Personal scandals by Bill Clinton, Ted Kennedy, and Barney Frank are just fine with the liberal media, who endorsed them for election and re-election. But woe to any conservative candidate, such as Roy Moore, who might have an imperfection in his distant past. Somehow that renders him unfit for elective office in D.C., according to the same people who supported Bill Clinton throughout the scandal concerning his conduct with Monica Lewinsky in the White House.
This perpetual double standard in American politics needs to stop if we are going to make America great again.
Marrying later in life has become the norm today, but for most of American history it was considered normal and even desirable for a young woman to marry, or at least become engaged, in her teenage years. Only in the last two decades has the median age of first marriage risen to 27 for females and 29 for males.

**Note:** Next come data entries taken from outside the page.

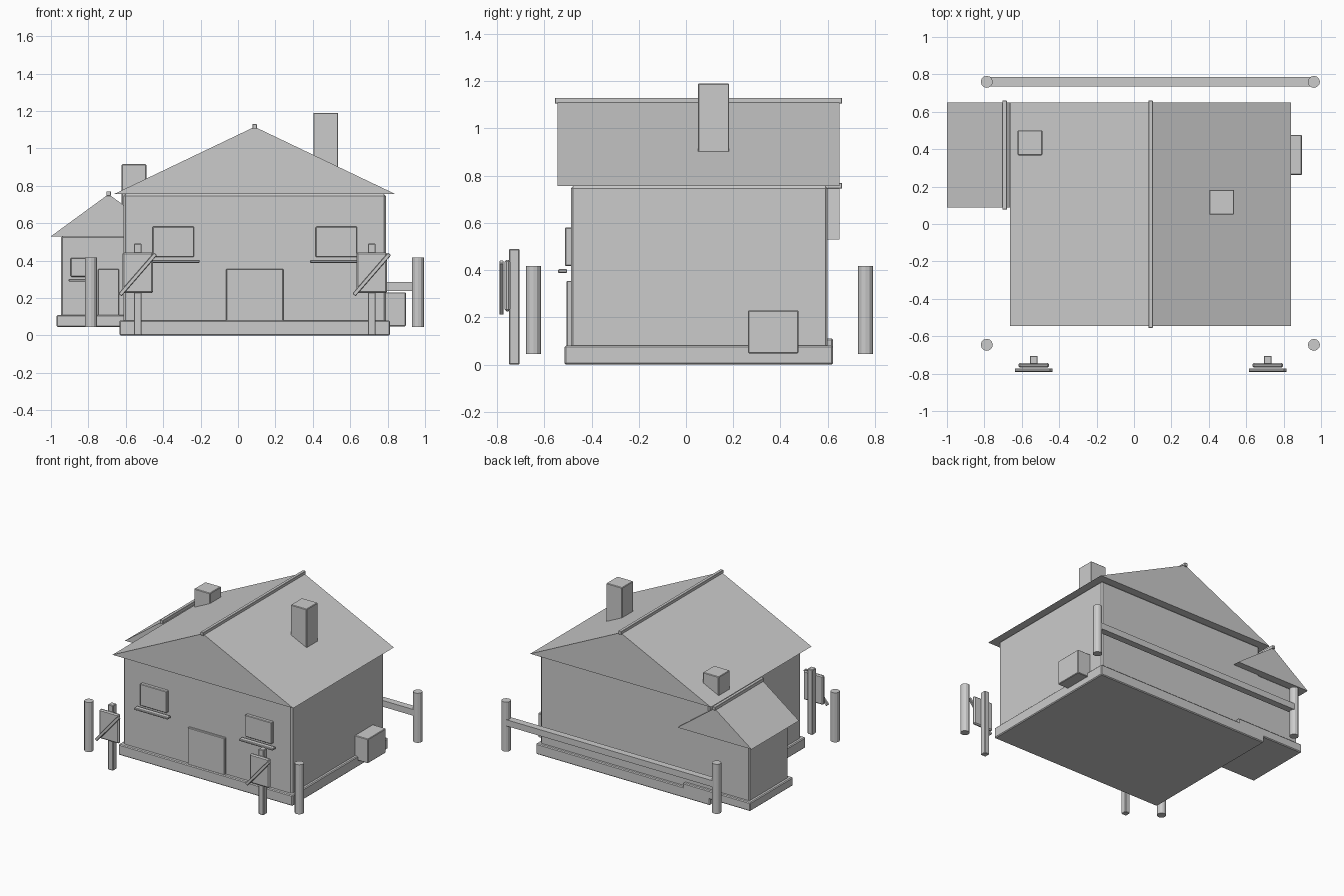
import bpy, math


def mesh_object(name, verts, faces):
    me = bpy.data.meshes.new(name)
    me.from_pydata(verts, [], faces)
    ob = bpy.data.objects.new(name, me)
    bpy.context.collection.objects.link(ob)
    return ob


def box(name, x0, x1, y0, y1, z0, z1, bevel=0.004):
    bpy.ops.mesh.primitive_cube_add(
        size=1, location=((x0 + x1) / 2, (y0 + y1) / 2, (z0 + z1) / 2))
    ob = bpy.context.object
    ob.name = name
    ob.scale = (x1 - x0, y1 - y0, z1 - z0)
    bpy.ops.object.transform_apply(location=False, rotation=False, scale=True)
    if bevel:
        m = ob.modifiers.new("edge", 'BEVEL')
        m.width, m.segments = bevel, 1
    return ob


def gable_roof(name, cx, half, y0, y1, z0, z1):
    verts = [(cx + dx, y, z) for y in (y0, y1)
             for dx, z in ((-half, z0), (half, z0), (0, z1))]
    mesh_object(name, verts, [(0, 1, 2), (5, 4, 3), (0, 3, 4, 1),
                              (1, 4, 5, 2), (2, 5, 3, 0)])
    box(name + "_ridge", cx - 0.012, cx + 0.012, y0 - 0.01, y1 + 0.01,
        z1 - 0.01, z1 + 0.015, 0.002)


# main house
box("main_foundation", -0.634, 0.812, -0.514, 0.623, 0, 0.08, 0.006)
box("main_walls", -0.612, 0.79, -0.488, 0.60, 0.06, 0.756, 0.01)
gable_roof("main_roof", 0.089, 0.751, -0.545, 0.65, 0.756, 1.115)

# side wing
box("wing_foundation", -0.97, -0.41, 0.115, 0.623, 0.045, 0.11, 0.006)
box("wing_walls", -0.947, -0.433, 0.14, 0.60, 0.08, 0.53, 0.008)
gable_roof("wing_roof", -0.692, 0.308, 0.087, 0.65, 0.53, 0.755)

# chimneys
box("main_chimney", 0.403, 0.535, 0.05, 0.183, 0.82, 1.19)
box("wing_chimney", -0.622, -0.49, 0.367, 0.50, 0.65, 0.915)

# doors, windows and sills
box("main_door", -0.064, 0.242, -0.505, -0.475, 0.075, 0.355)
box("wing_door", -0.749, -0.636, 0.124, 0.15, 0.105, 0.355)
for cx in (-0.346, 0.526):
    box("main_window", cx - 0.111, cx + 0.111, -0.513, -0.48, 0.418, 0.581)
    box("main_sill", cx - 0.141, cx + 0.141, -0.542, -0.503, 0.388, 0.404)
box("wing_window", -0.895, -0.785, 0.124, 0.15, 0.313, 0.415)
box("wing_sill", -0.905, -0.775, 0.095, 0.13, 0.288, 0.302)

# utility box on the right wall
box("utility_box", 0.78, 0.897, 0.262, 0.476, 0.048, 0.23)

# yard posts and back rail
for x in (-0.787, 0.962):
    for y in (-0.646, 0.76):
        bpy.ops.mesh.primitive_cylinder_add(
            vertices=12, radius=0.032, depth=0.372, location=(x, y, 0.231))
        bpy.context.object.name = "yard_post"
box("back_rail", -0.787, 0.962, 0.735, 0.786, 0.238, 0.285, 0)

# yard signs with a diagonal bar
for x in (-0.536, 0.715):
    box("sign_post", x - 0.021, x + 0.021, -0.749, -0.705, 0, 0.49)
    box("sign_board", x - 0.082, x + 0.082, -0.768, -0.743, 0.226, 0.444, 0.008)
    bar = box("sign_bar", x - 0.145, x + 0.145, -0.79, -0.772, 0.315, 0.337, 0.003)
    bar.rotation_euler[1] = -math.radians(49)
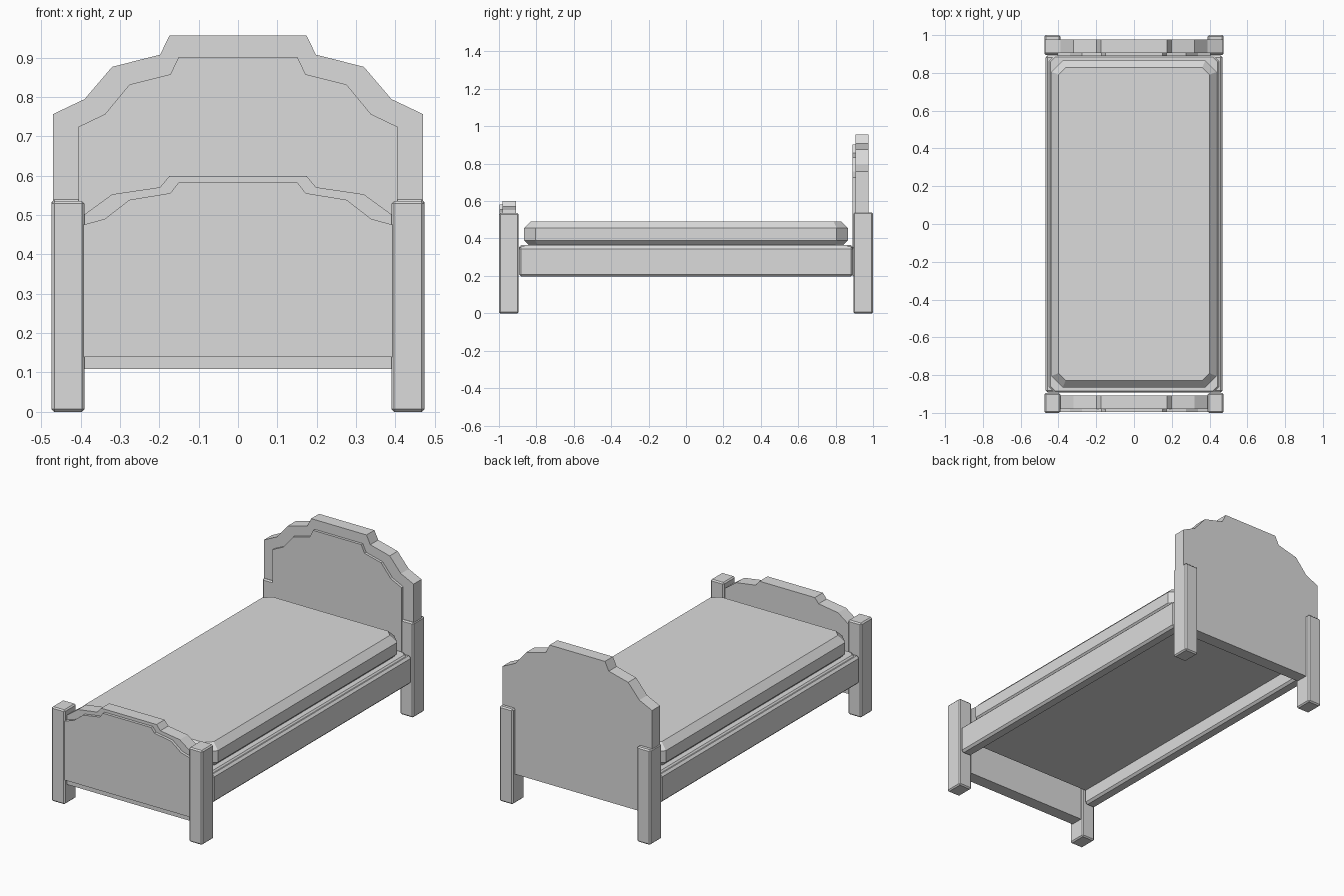
import bpy, bmesh, math

old = bpy.data.objects.get("Cube")
if old:
    bpy.data.objects.remove(old, do_unlink=True)

# One plain grey for the whole bed
grey = bpy.data.materials.new("plain grey")
grey.use_nodes = True
colour = (0.71, 0.71, 0.71, 1)
grey.diffuse_color = colour
grey.node_tree.nodes["Principled BSDF"].inputs["Base Color"].default_value = colour


def finish(name, bm, bevel=0):
    bmesh.ops.recalc_face_normals(bm, faces=bm.faces)
    mesh = bpy.data.meshes.new(name)
    bm.to_mesh(mesh)
    bm.free()
    mesh.materials.append(grey)
    obj = bpy.data.objects.new(name, mesh)
    bpy.context.collection.objects.link(obj)
    if bevel:
        mod = obj.modifiers.new("Chamfer", "BEVEL")
        mod.width = bevel
        mod.segments = 1
        mod.angle_limit = math.radians(60)


def box(name, xs, ys, zs, bevel=0, corner=0):
    """Chamfered box; corner cuts the upright edges first."""
    bm = bmesh.new()
    bmesh.ops.create_cube(bm, size=1)
    for v in bm.verts:
        for axis, (lo, hi) in enumerate((xs, ys, zs)):
            v.co[axis] = lo if v.co[axis] < 0 else hi
    if corner:
        upright = [e for e in bm.edges if abs(e.verts[0].co.z - e.verts[1].co.z) > 0.01]
        bmesh.ops.bevel(bm, geom=upright, offset=corner, segments=1, affect="EDGES")
    finish(name, bm, bevel)


def board(name, xs, zs, bottom, ys):
    """Extrude a mirrored half outline, listed from the edge to the middle."""
    half = [(xs[0], bottom)] + list(zip(xs, zs))
    outline = half + [(-x, z) for x, z in reversed(half)]
    bm = bmesh.new()
    face = bm.faces.new([bm.verts.new((x, ys[0], z)) for x, z in outline])
    for v in bmesh.ops.extrude_face_region(bm, geom=[face])["geom"]:
        if isinstance(v, bmesh.types.BMVert):
            v.co.y = ys[1]
    finish(name, bm)


# Corner posts and side rails
for side, sx in (("left", 1), ("right", -1)):
    xs = sorted((sx * 0.39, sx * 0.474))
    box(f"front_{side}_post", xs, (-1, -0.895), (0, 0.536), 0.007)
    box(f"back_{side}_post", xs, (0.895, 1), (0, 0.54), 0.007)
    box(f"{side}_rail", sorted((sx * 0.4, sx * 0.469)), (-0.893, 0.893), (0.196, 0.356), 0.012)

# Stepped headboard and footboard, each with a raised front panel
slab_x = [0.47, 0.39, 0.32, 0.198, 0.174]
panel_x = [0.405, 0.338, 0.276, 0.172, 0.151]
board("headboard", slab_x, [0.757, 0.795, 0.877, 0.908, 0.957], 0.165, (0.905, 0.976))
board("headboard_panel", panel_x, [0.725, 0.757, 0.832, 0.858, 0.902], 0.2, (0.89, 0.906))
board("footboard", slab_x, [0.48, 0.502, 0.553, 0.571, 0.6], 0.109, (-0.98, -0.908))
board("footboard_panel", panel_x, [0.472, 0.491, 0.539, 0.556, 0.583], 0.139, (-0.996, -0.979))

# Base platform resting between the rails
box("bed_base", (-0.452, 0.452), (-0.893, 0.893), (0.28, 0.364), 0.01, 0.03)

# Mattress with cut corners and broad chamfers
box("mattress", (-0.437, 0.437), (-0.865, 0.865), (0.353, 0.491), 0.036, 0.06)
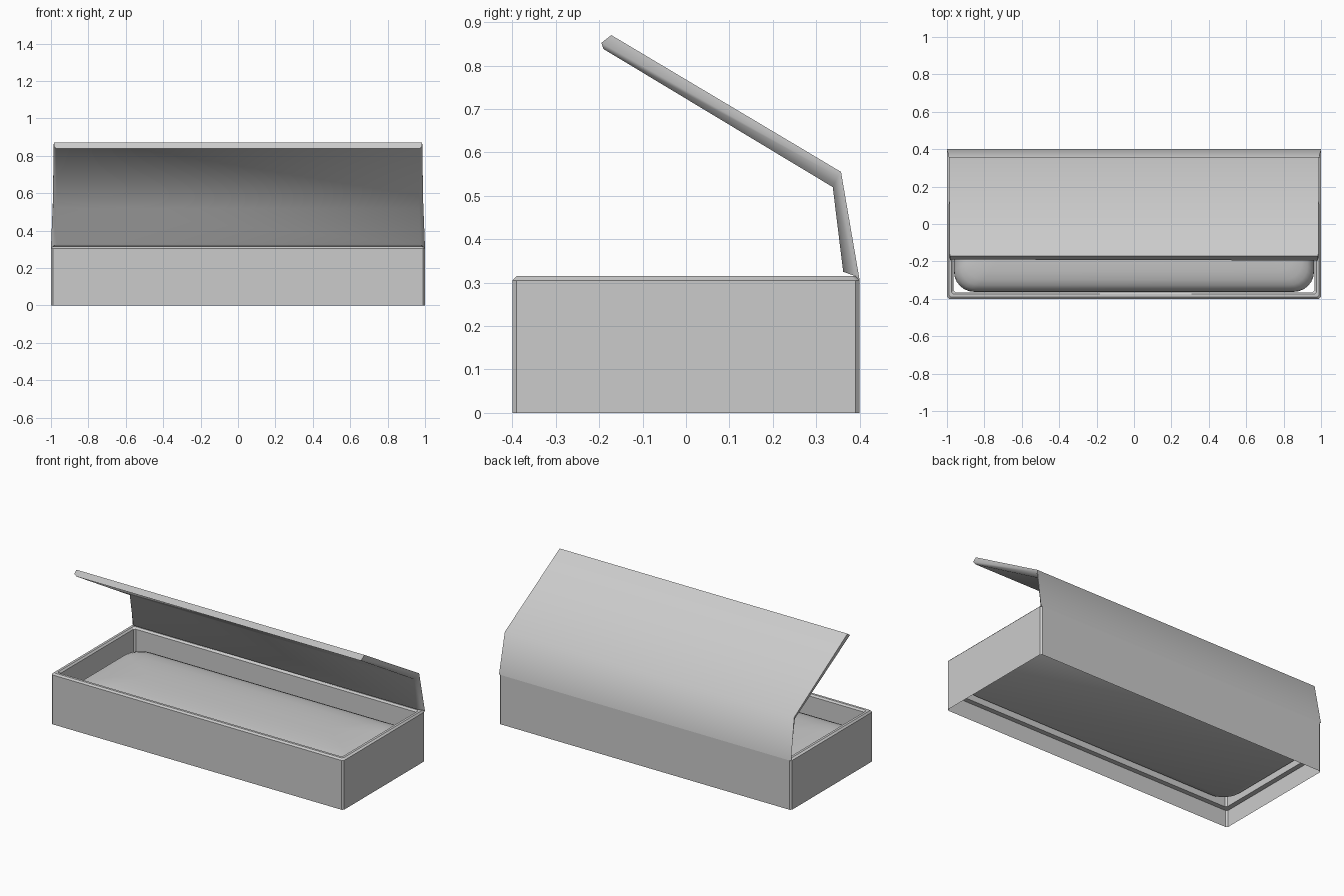
import bpy, bmesh, math

if "Cube" in bpy.data.objects:
    bpy.data.objects.remove(bpy.data.objects["Cube"])

def finish(name, bm, angle=40):
    bmesh.ops.recalc_face_normals(bm, faces=bm.faces)
    me = bpy.data.meshes.new(name)
    bm.to_mesh(me)
    bm.free()
    ob = bpy.data.objects.new(name, me)
    bpy.context.collection.objects.link(ob)
    bpy.ops.object.select_all(action='DESELECT')
    ob.select_set(True)
    bpy.context.view_layer.objects.active = ob
    bpy.ops.object.shade_smooth_by_angle(angle=math.radians(angle))
    return ob

def rounded_rect(hx, hy, r, steps):
    # outline of a rectangle with rounded (or chamfered) corners
    pts = []
    for k, (sx, sy) in enumerate([(1, 1), (-1, 1), (-1, -1), (1, -1)]):
        for i in range(steps + 1):
            a = math.pi / 2 * (k + i / steps)
            pts.append((sx * (hx - r) + r * math.cos(a), sy * (hy - r) + r * math.sin(a)))
    return pts

def loft(bm, rings, closed=True):
    loops = [[bm.verts.new(p) for p in ring] for ring in rings]
    n = len(loops[0])
    for a, b in zip(loops, loops[1:]):
        for i in range(n):
            j = (i + 1) % n
            bm.faces.new((a[i], a[j], b[j], b[i]))
    return loops

# open box frame: thin walls with a chamfered rim, stepped inside
bm = bmesh.new()
frame = [(0, 0), (0, .305), (.01, .315), (.025, .315), (.035, .305), (.035, .10), (.005, .10)]
loft(bm, [[(x, y, z) for x, y in rounded_rect(1 - o, .4 - o, .01, 1)] for o, z in frame])
finish("box_frame", bm, 30)

# soft cushion: flat underside, rounded sides, gently wavy crown
bm = bmesh.new()
section = [(.015, .125), (.0, .145), (.003, .165), (.015, .19), (.035, .208), (.065, .222),
           (.11, .232), (.17, .238), (.25, .242), (.33, .243)]
rings = []
for o, z in section:
    r = max(.02, .11 - o * .25)
    ring = []
    for x, y in rounded_rect(.963 - o, .363 - o, min(r, .363 - o), 6):
        ring.append((x, y, z))
    rings.append(ring)
loops = loft(bm, rings)
bm.faces.new(loops[0])
bm.faces.new(loops[-1])
finish("cushion", bm, 50)

# raised lid: back upright and sloping top, with chamfered inner border
bm = bmesh.new()
outer = [(1.0, .40, .305), (.99, .357, .555), (.985, -.172, .87)]
middle = [(.99, .39, .315), (.99, .350, .545), (.985, -.195, .852)]
inner = [(.97, .362, .325), (.97, .338, .52), (.972, -.19, .838)]
rings = []
for o, m, i in zip(outer, middle, inner):
    half = [o, m, i]
    rings.append(half + [(-x, y, z) for x, y, z in reversed(half)])
loops = loft(bm, rings)
bm.faces.new(loops[0])
bm.faces.new(loops[-1])
finish("lid", bm, 60)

In 1977, the year Roy Moore supposedly flirted with a teenage waitress at the Olde Hickory House in Gadsden, Alabama, half of all young women in America were married by the age of 21. By her own account, as she read her tearful statement under the watchful eye of Gloria Allred, the now 56-year-old woman refused Roy Moore’s advances because she already had a boyfriend, thereby conceding that she wasn’t too young to have one.
In that same year of 1977, a prominent feminist lawyer named Ruth Bader Ginsburg wrote that the “age of consent” for sexual acts should be lowered to the age of 12. In her book entitled “Sex Bias in the U.S. Code,” the future Supreme Court Justice also called for repealing laws against statutory rape, bigamy, prostitution, and sex trafficking because they perpetuate a stereotype that such laws are needed to “protect weak women from bad men.”
Ginsburg has never disavowed her radical writings, so it is particularly hypocritical for feminists to criticize Roy Moore’s alleged dating of teenage girls as though there was anything improper about it. As usual the feminists want to have it both ways.